TASK GOAL: Go through the data and retrieve each line that includes the string "waist".

--- EXERCISE MATERIALS ---

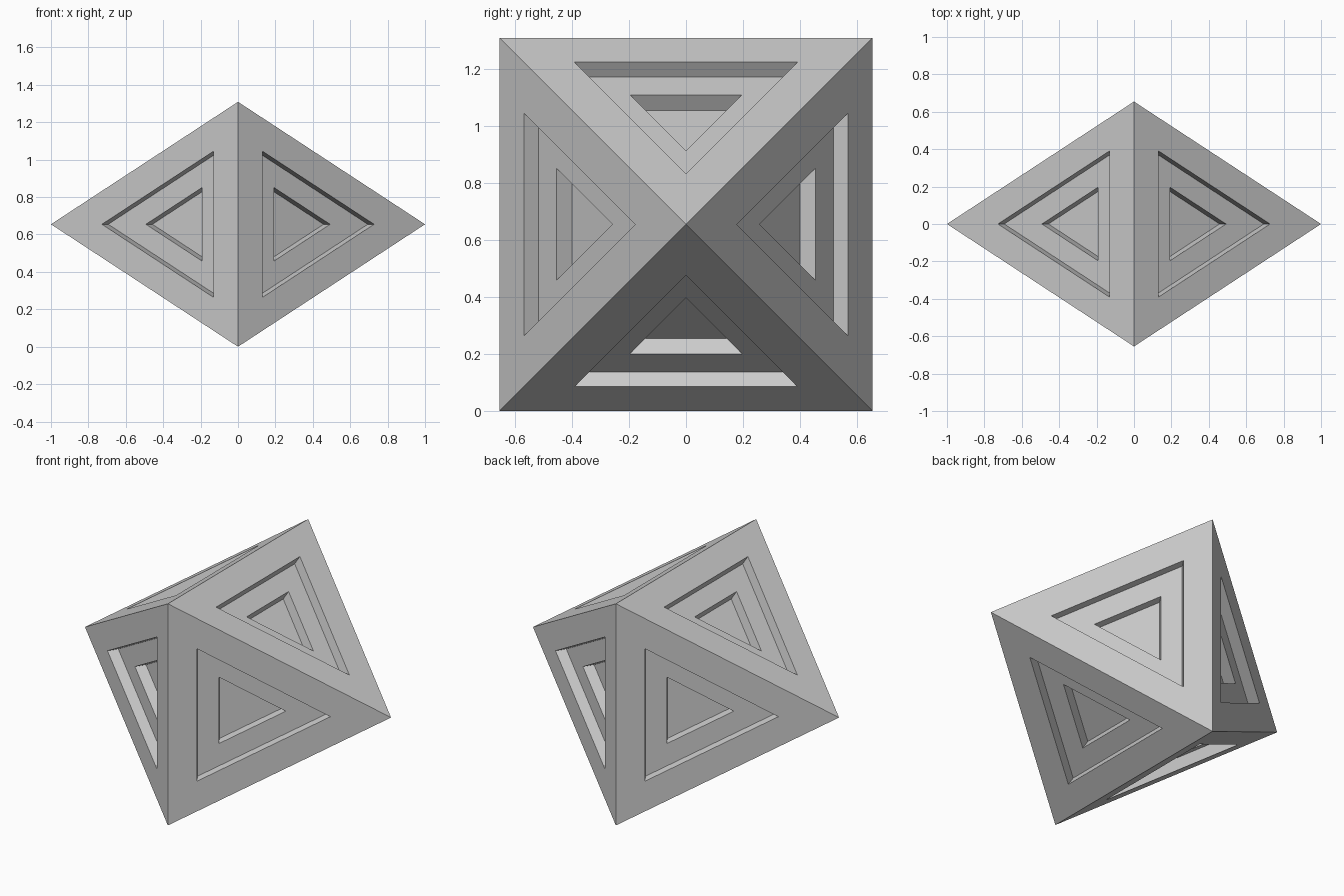
import bpy, bmesh

if "Cube" in bpy.data.objects:
    bpy.data.objects.remove(bpy.data.objects["Cube"])

H = 0.6545           # half width of the square waist
FACE_INRADIUS = 0.3877

bm = bmesh.new()

# Octahedron: square waist in the YZ plane, two points along X
waist = [bm.verts.new((0, sy * H, H + sz * H))
         for sy, sz in ((-1, -1), (1, -1), (1, 1), (-1, 1))]
for x in (-1, 1):
    tip = bm.verts.new((x, 0, H))
    for i in range(4):
        bm.faces.new((waist[i], waist[(i + 1) % 4], tip))
bmesh.ops.recalc_face_normals(bm, faces=bm.faces[:])

# Two stepped triangular recesses in every face
panels = bm.faces[:]
for border, depth in ((0.403, 0.062), (0.298, 0.064)):
    bmesh.ops.inset_individual(bm, faces=panels, thickness=border * FACE_INRADIUS,
                               use_even_offset=True)
    bm.normal_update()
    normals = [f.normal.copy() for f in panels]
    # Sink each panel straight in, leaving perpendicular walls
    sunk = bmesh.ops.extrude_discrete_faces(bm, faces=panels)["faces"]
    for f, n in zip(sunk, normals):
        bmesh.ops.translate(bm, verts=f.verts[:], vec=-n * depth)
    panels = sunk
bm.normal_update()

mesh = bpy.data.meshes.new("stepped_octahedron")
bm.to_mesh(mesh)
bm.free()
obj = bpy.data.objects.new("stepped_octahedron", mesh)
bpy.context.collection.objects.link(obj)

---

EXERCISE OUTPUT:
H = 0.6545           # half width of the square waist
# Octahedron: square waist in the YZ plane, two points along X
waist = [bm.verts.new((0, sy * H, H + sz * H))
        bm.faces.new((waist[i], waist[(i + 1) % 4], tip))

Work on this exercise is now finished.